Equinix on track to become a $7bn company by 2022, connecting firms through low-latency networks
Ovum research (ICT Enterprise Insights 2017/18 – Global: IoT, Cloud, and AI) has found that on average, organizations are running approximately 28% of their workload in the cloud. The strategy driving Equinix is based on the belief that the world is becoming more hybrid- and multi-cloud, and the global digital economy is in effect borderless. This means that customers and employees can be located in any country and must be able to interact with any location in the world. However, there is a trend for greater urbanization, as Parag Khanna describes in his 2016 book Connectography: Mapping the Future of Global Civilization. He writes that by 2032, over 2 billion people will migrate to major cities, creating 50 significant metro hubs. This urbanization will accelerate the demand for high-speed low-latency connectivity, and this is the reason why Equinix has been building a global footprint. It currently has a presence in 24 countries and 52 metro areas.
While the current approach by the global mega-cloud providers – AWS, Google Cloud Platform, etc. – is to move to large metro areas based on demand, Ovum considers that the future of the cloud will be a different kind of environment than we are seeing today. The edge will become of greater significance as processing, storage, and intelligence is divested closer to the ingress and egress point. This means that global interconnections between thousands of locations of varying size and complexity will be required to support a single company's business operations.

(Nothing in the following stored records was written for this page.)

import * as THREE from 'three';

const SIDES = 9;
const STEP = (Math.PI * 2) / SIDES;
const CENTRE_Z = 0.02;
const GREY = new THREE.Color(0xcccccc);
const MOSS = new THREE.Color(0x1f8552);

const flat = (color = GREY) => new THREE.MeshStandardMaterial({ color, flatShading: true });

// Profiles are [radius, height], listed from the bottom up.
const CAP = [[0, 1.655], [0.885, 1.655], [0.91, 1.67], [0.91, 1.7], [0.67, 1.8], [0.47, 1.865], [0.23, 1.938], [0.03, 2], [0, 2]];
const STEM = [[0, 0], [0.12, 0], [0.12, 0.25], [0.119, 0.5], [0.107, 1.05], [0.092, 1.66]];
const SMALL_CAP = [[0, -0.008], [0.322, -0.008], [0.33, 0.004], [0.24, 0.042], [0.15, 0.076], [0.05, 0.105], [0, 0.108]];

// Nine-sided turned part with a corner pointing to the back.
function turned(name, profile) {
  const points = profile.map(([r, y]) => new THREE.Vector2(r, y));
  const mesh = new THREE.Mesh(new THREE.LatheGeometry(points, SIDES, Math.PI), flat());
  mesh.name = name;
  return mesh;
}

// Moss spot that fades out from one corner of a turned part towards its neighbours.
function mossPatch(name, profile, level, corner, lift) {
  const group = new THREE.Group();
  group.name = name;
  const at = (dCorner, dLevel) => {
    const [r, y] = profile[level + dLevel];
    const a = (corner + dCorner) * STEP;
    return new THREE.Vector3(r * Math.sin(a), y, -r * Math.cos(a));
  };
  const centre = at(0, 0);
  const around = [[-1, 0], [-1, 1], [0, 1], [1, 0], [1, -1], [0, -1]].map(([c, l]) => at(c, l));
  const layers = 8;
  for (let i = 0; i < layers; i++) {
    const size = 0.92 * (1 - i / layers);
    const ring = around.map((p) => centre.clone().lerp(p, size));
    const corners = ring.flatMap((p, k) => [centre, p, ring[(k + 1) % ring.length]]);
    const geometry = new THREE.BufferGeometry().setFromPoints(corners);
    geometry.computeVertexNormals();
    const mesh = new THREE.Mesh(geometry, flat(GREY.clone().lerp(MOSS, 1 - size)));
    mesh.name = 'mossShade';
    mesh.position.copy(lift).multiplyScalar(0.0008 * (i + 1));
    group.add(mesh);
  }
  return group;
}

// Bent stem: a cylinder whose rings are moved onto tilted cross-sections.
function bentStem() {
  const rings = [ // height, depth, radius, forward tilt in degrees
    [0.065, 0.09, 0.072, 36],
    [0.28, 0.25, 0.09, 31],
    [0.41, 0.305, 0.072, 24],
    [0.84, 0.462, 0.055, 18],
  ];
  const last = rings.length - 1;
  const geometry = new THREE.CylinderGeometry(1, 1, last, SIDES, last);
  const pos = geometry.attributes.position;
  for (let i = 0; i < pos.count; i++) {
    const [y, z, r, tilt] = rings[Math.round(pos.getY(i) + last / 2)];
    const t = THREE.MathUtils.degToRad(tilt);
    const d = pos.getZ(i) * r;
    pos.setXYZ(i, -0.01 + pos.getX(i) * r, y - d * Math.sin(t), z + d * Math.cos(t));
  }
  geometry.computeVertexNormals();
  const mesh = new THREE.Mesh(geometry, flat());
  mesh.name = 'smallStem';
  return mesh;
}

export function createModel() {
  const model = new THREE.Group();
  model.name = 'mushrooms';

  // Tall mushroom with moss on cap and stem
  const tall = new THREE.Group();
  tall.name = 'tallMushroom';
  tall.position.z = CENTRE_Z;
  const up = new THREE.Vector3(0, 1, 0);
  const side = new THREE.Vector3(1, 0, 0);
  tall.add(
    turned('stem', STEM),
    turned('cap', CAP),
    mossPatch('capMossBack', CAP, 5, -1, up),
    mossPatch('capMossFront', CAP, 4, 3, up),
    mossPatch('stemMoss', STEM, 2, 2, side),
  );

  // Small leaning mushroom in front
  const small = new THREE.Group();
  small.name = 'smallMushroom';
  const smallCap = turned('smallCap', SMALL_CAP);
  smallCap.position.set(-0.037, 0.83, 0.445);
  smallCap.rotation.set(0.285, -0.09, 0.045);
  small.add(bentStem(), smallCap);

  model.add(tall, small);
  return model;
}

Equinix's approach has been to build a global network of carrier-neutral points of presence designed to meet this impending tsunami of distributed demand. However, this takes time and capital to achieve. Equinix has managed to position itself with the Wall Street investor community as more than a co-location provider, and it has predicted that it will see a CAGR of 8–10% through 2022, to become a $7bn company. It has also stated that over the next five years, it will invest over $10bn in core infrastructure to achieve this objective.
The Challenges and Benefits of Management in an as-a-Service World, INT003-000061 (March 2018)
Roy Illsley, Principal Analyst, Infrastructure Solutions